Would you like to hear the sound of the brass wire strings on the medieval Brian Boru harp, depicted in the Irish national emblem? Would you be interested to know what the famous harper, Turlough Carolan’s eighteenth-century songs and tunes might have sounded like on a much bigger version of the same kind of instrument?
The illustrious, early Irish harp was played in Ireland and the Scottish highlands and islands for probably the best part of a millennium, forming the core of traditional Irish music. It was the pinnacle of Gaelic music culture: harpers were highly-accomplished, high-status musicians at Gaelic – and foreign – royal courts and later in the Great Houses of Ireland, from at least the eleventh- until the early nineteenth century, when it finally died out in Ireland, having disappeared earlier in Scotland.
With a resonating chamber usually carved from a single log – traditionally willow – and strung with brass wire, whose mesmerising resonance was selectively damped, the extraordinary sweetness of this instrument was described in glowing terms by early writers.
It was replaced in the early-nineteenth century by a new Irish harp, whose construction type, stringing materials and playing techniques were those of the European pedal harp – quite different to the earlier instrument. The modern Irish harp is also called Celtic harp, clarsach and lever harp and now has its own distinct traditions, some of these lying within contemporary Irish traditional music.

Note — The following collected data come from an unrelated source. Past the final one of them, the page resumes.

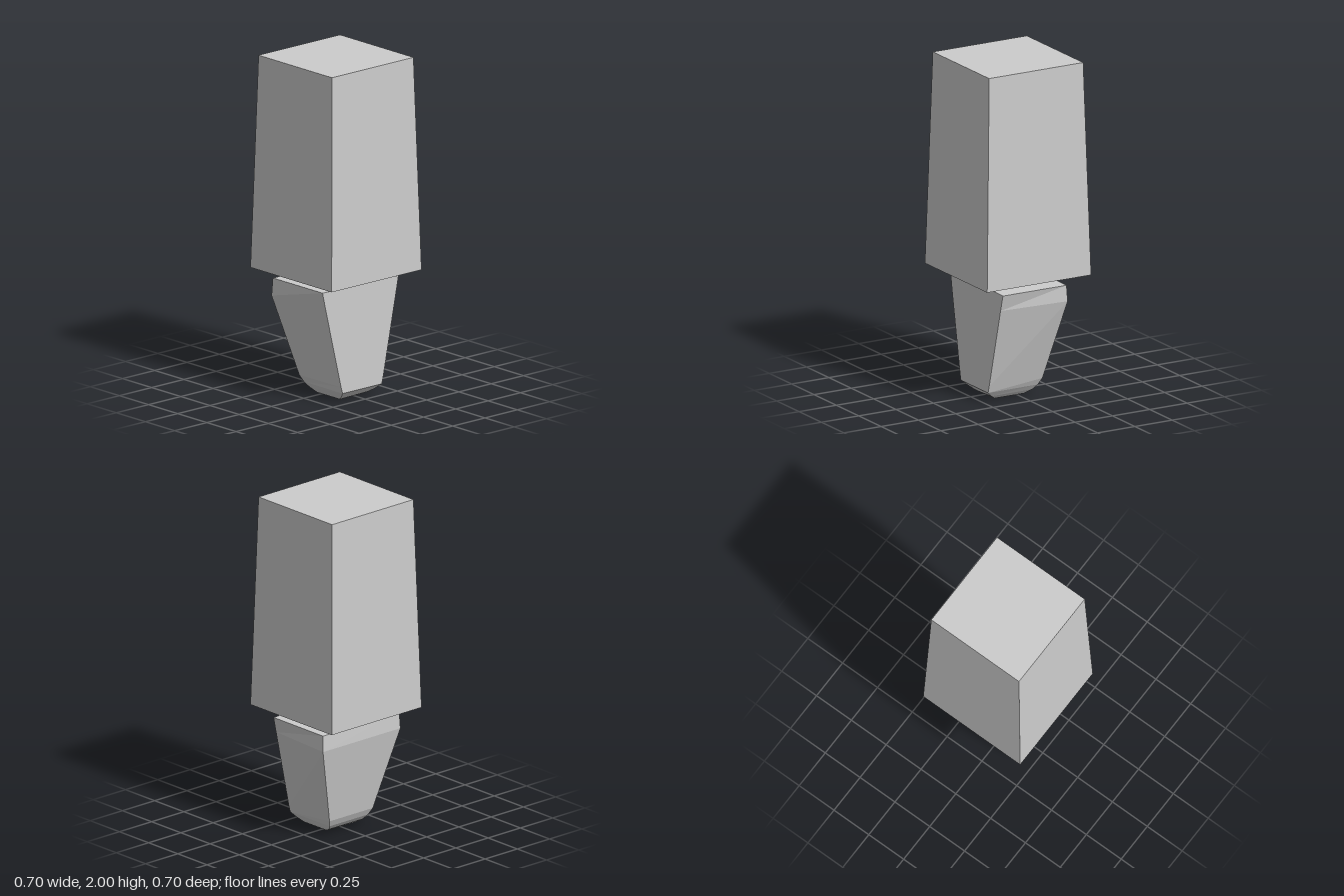
import * as THREE from 'three';

const material = new THREE.MeshStandardMaterial({ color: 0xcccccc, flatShading: true });

// Closed four-sided loft; sections run bottom to top:
// [y, half width at front, half width at back, front z, back z, rise per unit of x]
function loft(name, sections) {
  const rings = sections.map(([y, xf, xb, zf, zb, slant = 0]) =>
    [[xf, zf], [xb, zb], [-xb, zb], [-xf, zf]].map(([x, z]) => [x, y + slant * x, z]));
  const pos = [];
  const quad = (a, b, c, d) => pos.push(...a, ...b, ...c, ...a, ...c, ...d);
  for (let r = 0; r < rings.length - 1; r++) {
    for (let i = 0; i < 4; i++) {
      const j = (i + 1) % 4;
      quad(rings[r][i], rings[r][j], rings[r + 1][j], rings[r + 1][i]);
    }
  }
  quad(...[...rings[0]].reverse());
  quad(...rings[rings.length - 1]);
  const geometry = new THREE.BufferGeometry();
  geometry.setAttribute('position', new THREE.Float32BufferAttribute(pos, 3));
  geometry.computeVertexNormals();
  const mesh = new THREE.Mesh(geometry, material);
  mesh.name = name;
  return mesh;
}

export function createModel() {
  const group = new THREE.Group();
  group.name = 'taperedPost';

  // Tall block, slightly narrower at the top, with a shallow bevelled underside
  group.add(loft('upperBlock', [
    [0.718, 0.27, 0.27, 0.25, -0.23, 0.01],
    [0.73, 0.348, 0.348, 0.348, -0.348],
    [2, 0.315, 0.315, 0.315, -0.315],
  ]));

  // Separate tapering tip with a rounded lower end
  group.add(loft('lowerTip', [
    [0.005, 0.11, 0.11, 0.155, -0.04, 0.02],
    [0.03, 0.13, 0.13, 0.19, -0.085],
    [0.06, 0.152, 0.15, 0.225, -0.11],
    [0.1, 0.163, 0.168, 0.224, -0.13],
    [0.58, 0.272, 0.3, 0.213, -0.22],
    [0.68, 0.294, 0.295, 0.21, -0.215, -0.017],
  ]));

  return group;
}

The Historical Harp Society of Ireland supports the rigorous study and historically informed performance of the music of the early Irish harp, using measured copies of historic Irish harps now held in museum and private collections.